Strong legs will make you a better runner, thrower and hitter. When performed properly, the Front Squat is one of the best ways to build strength and power. I prefer the Front Squat because it forces the lifter to maintain a more upright torso and a tighter low back. The Front Squat also places the shoulders in a more joint-friendly position.
Barbell Hip Thrust
Glute strength contributes to more powerful hip rotation, which translates into better bat speed and throwing velocity.
Because throwing athletes avoid strength training, they commonly suffer from scapula injuries. When the muscles that help to control the scapula are weak or deconditioned, the shoulder has to overcompensate and can get out of sync (also known as scapular dysrhythmia). This impacts mechanics and can contribute to impingement pain.
Blackburns strengthen the entire scapula to reduce the risk of shoulder and elbow injury.
Sets/Reps: Hold each position 10 times for 6 seconds each. Start with no weight and gradually increase the weight as needed.
A strong core will help you transfer energy efficiently into your arms during a swing or throw. The Pallof Press is a terrific exercise for building anti-rotational core strength.
Sets/Reps: 3x12 (both sides)
During a throw, your front leg must be able to absorb all the force that your body generates. If it can't maintain this energy, your overall throwing velocity will be negatively affected. The Front Lunge helps to develop a strong front leg and optimal energy transfer during the throwing motion.
Lateral Sled Drag
Both swinging and throwing are initiated by energy harnessed from powerful lateral movement, which is then converted into rotational power. Ample strength in the frontal plane will pay off big in your swinging and throwing.
Sets/Reps: 3x20 to 30-yard drags
Your hands and forearms are responsible for the final power push during a swing. A strong grip and ample forearm strength will help you transfer more energy through the ball.

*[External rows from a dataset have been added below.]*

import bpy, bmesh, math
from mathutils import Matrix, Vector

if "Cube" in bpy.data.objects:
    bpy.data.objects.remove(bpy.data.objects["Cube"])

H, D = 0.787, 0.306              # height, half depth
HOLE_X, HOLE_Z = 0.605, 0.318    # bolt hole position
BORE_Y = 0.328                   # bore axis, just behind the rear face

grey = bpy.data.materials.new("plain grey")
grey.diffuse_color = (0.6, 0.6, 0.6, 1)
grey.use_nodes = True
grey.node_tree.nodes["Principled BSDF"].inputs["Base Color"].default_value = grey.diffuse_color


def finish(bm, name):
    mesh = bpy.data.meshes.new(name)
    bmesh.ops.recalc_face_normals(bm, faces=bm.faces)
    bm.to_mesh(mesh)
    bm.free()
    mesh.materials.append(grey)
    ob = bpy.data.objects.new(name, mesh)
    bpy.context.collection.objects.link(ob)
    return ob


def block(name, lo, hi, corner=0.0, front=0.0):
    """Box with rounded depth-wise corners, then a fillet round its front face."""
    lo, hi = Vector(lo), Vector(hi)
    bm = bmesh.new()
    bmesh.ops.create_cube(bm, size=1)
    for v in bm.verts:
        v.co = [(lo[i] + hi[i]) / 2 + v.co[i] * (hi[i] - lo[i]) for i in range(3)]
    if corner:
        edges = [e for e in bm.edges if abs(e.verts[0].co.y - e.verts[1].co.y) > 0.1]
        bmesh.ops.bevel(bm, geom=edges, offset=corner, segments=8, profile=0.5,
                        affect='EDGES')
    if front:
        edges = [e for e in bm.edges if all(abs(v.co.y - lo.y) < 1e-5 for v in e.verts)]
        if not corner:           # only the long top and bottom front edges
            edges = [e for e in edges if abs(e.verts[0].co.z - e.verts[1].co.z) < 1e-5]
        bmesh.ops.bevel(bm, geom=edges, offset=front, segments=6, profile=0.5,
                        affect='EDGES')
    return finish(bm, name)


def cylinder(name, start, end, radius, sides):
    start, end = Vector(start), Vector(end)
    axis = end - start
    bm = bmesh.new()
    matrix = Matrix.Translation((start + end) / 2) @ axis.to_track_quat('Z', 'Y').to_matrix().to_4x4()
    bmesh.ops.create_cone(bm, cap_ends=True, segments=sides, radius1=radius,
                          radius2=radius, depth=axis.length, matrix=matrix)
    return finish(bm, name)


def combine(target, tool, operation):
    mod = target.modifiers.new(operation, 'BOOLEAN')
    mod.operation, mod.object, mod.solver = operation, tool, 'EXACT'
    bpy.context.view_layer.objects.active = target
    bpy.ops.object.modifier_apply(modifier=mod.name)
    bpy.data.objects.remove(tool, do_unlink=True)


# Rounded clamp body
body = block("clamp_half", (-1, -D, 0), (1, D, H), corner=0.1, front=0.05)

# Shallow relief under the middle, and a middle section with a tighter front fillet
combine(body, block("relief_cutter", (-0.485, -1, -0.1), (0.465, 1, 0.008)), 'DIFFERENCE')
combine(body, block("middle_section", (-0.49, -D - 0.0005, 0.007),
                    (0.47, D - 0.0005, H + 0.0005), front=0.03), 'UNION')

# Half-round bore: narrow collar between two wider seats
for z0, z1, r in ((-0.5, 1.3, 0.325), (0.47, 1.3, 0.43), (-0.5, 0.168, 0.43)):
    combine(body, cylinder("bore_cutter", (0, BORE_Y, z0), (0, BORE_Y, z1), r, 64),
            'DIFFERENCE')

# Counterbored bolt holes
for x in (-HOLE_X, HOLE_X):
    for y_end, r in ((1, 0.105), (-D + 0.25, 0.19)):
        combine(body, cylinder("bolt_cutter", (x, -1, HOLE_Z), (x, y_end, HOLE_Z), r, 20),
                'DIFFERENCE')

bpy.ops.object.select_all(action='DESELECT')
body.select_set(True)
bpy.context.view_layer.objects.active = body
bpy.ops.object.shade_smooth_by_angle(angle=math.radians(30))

Plus, if you're hitting a 90-mph fastball, your forearms need enough strength to absorb that force and swing powerfully. That's the reason many big league hitters have gigantic forearms.
Sets/Reps: 3x 25 yards